TASK ITEM => Write out the lines from the top of the material through the line with "n = len(pts)", exactly and with nothing added.
::::::
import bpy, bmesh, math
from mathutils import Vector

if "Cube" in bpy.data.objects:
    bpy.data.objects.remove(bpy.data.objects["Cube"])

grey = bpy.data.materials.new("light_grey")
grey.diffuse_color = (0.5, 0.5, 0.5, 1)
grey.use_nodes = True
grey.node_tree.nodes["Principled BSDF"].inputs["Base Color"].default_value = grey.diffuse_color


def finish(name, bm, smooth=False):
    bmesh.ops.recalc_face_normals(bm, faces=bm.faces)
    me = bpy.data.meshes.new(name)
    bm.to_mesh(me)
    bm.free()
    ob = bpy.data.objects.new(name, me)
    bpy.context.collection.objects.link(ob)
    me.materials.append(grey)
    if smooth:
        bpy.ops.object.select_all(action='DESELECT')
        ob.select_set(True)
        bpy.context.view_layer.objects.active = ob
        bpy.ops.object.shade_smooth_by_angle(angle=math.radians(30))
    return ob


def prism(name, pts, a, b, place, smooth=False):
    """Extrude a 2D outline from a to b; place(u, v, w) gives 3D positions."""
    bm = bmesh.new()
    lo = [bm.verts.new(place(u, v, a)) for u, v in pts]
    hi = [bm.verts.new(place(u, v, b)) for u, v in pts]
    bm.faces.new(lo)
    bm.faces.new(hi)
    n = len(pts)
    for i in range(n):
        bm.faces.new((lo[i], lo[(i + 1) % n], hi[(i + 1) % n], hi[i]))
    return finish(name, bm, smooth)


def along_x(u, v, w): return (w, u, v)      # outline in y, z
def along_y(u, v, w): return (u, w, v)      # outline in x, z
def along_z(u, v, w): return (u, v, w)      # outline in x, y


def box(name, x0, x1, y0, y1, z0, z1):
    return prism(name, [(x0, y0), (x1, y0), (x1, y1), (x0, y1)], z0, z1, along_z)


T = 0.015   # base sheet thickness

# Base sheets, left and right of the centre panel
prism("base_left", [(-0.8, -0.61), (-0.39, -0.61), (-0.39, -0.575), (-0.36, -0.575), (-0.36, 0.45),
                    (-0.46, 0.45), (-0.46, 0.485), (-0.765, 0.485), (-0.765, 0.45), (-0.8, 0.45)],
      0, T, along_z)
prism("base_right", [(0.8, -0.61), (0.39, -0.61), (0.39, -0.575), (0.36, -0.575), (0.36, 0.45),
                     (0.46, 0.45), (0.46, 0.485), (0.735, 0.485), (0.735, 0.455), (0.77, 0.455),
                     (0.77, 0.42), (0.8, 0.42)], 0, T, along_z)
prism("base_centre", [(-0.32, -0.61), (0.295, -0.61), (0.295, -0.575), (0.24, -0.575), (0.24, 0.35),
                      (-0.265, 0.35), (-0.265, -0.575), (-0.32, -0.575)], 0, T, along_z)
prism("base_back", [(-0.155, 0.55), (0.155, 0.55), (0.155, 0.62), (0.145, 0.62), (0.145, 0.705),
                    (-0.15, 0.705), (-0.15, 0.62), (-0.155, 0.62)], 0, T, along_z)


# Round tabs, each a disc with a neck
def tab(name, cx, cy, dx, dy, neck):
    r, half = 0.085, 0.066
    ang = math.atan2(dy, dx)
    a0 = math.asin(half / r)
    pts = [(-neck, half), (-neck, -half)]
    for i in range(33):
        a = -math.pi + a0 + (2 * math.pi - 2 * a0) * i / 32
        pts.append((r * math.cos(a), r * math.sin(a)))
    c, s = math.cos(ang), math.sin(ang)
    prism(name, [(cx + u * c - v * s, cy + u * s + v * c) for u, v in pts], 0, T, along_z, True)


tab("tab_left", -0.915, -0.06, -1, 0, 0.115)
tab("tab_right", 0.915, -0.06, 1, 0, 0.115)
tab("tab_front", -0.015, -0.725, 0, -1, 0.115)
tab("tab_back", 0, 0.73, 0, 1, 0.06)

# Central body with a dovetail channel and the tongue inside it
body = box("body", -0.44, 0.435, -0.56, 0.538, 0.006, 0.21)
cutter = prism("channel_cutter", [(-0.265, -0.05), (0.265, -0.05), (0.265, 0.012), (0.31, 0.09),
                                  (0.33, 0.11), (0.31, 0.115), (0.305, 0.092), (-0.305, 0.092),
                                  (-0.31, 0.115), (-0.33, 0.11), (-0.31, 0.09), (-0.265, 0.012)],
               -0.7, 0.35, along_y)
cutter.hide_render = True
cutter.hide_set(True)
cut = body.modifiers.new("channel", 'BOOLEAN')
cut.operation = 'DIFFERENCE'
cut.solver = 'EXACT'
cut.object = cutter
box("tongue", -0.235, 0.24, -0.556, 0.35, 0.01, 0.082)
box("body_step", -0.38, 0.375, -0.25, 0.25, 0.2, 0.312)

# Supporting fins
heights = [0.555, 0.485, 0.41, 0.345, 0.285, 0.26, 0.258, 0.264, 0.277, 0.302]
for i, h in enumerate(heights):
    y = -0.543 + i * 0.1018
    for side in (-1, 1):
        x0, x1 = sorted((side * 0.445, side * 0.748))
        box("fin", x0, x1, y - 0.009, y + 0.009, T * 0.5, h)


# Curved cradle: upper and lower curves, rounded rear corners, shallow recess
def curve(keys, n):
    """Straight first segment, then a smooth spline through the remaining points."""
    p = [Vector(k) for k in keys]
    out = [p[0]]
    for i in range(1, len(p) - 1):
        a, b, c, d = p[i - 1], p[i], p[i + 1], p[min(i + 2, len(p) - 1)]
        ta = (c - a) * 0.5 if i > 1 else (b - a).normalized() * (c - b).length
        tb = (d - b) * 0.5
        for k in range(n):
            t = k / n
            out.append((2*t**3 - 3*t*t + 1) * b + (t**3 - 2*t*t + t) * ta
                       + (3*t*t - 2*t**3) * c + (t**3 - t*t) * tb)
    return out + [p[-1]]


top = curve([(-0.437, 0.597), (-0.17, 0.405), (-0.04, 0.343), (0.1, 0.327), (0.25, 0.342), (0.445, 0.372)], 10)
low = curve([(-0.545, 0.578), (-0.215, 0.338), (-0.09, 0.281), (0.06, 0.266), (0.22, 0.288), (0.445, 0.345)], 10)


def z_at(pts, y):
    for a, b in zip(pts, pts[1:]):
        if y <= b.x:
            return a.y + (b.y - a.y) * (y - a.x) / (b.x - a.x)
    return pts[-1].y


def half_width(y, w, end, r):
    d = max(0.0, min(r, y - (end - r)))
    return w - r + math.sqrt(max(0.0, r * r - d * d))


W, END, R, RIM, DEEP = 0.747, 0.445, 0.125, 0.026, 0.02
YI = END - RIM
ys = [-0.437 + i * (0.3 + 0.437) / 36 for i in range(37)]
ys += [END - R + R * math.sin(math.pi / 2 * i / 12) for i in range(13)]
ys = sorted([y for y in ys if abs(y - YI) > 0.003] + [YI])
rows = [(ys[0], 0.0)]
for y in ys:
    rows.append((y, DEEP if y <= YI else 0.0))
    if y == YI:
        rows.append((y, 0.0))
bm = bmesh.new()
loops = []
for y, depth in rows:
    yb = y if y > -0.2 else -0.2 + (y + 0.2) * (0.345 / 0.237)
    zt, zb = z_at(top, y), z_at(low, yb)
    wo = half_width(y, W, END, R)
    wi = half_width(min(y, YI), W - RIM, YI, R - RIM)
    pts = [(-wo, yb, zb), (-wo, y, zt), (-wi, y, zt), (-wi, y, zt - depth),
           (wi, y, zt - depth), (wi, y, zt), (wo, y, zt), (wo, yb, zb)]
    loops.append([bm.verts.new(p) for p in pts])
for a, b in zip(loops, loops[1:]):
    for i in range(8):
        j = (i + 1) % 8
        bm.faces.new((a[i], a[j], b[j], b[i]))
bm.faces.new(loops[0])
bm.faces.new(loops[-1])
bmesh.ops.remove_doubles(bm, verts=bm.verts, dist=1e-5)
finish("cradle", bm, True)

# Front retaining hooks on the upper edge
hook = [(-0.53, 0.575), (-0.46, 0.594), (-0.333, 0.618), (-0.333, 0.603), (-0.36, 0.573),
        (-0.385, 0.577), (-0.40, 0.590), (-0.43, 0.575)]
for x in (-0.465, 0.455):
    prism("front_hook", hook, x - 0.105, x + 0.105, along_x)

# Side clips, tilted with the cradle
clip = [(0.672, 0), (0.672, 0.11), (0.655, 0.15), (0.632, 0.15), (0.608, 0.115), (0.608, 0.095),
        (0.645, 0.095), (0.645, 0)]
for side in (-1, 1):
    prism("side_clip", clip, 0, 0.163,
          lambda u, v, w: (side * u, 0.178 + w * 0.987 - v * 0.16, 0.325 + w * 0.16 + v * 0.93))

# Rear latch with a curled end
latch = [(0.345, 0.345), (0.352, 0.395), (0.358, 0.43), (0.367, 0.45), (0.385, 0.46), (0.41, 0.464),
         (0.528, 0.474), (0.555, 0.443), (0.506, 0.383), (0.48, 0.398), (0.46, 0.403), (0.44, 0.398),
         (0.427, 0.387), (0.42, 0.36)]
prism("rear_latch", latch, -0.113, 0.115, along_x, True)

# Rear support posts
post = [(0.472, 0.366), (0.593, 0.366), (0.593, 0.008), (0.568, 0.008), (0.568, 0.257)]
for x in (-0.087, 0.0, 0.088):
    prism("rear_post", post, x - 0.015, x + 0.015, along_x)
::::::
ANSWER TO THE EXERCISE =>
import bpy, bmesh, math
from mathutils import Vector

if "Cube" in bpy.data.objects:
    bpy.data.objects.remove(bpy.data.objects["Cube"])

grey = bpy.data.materials.new("light_grey")
grey.diffuse_color = (0.5, 0.5, 0.5, 1)
grey.use_nodes = True
grey.node_tree.nodes["Principled BSDF"].inputs["Base Color"].default_value = grey.diffuse_color


def finish(name, bm, smooth=False):
    bmesh.ops.recalc_face_normals(bm, faces=bm.faces)
    me = bpy.data.meshes.new(name)
    bm.to_mesh(me)
    bm.free()
    ob = bpy.data.objects.new(name, me)
    bpy.context.collection.objects.link(ob)
    me.materials.append(grey)
    if smooth:
        bpy.ops.object.select_all(action='DESELECT')
        ob.select_set(True)
        bpy.context.view_layer.objects.active = ob
        bpy.ops.object.shade_smooth_by_angle(angle=math.radians(30))
    return ob


def prism(name, pts, a, b, place, smooth=False):
    """Extrude a 2D outline from a to b; place(u, v, w) gives 3D positions."""
    bm = bmesh.new()
    lo = [bm.verts.new(place(u, v, a)) for u, v in pts]
    hi = [bm.verts.new(place(u, v, b)) for u, v in pts]
    bm.faces.new(lo)
    bm.faces.new(hi)
    n = len(pts)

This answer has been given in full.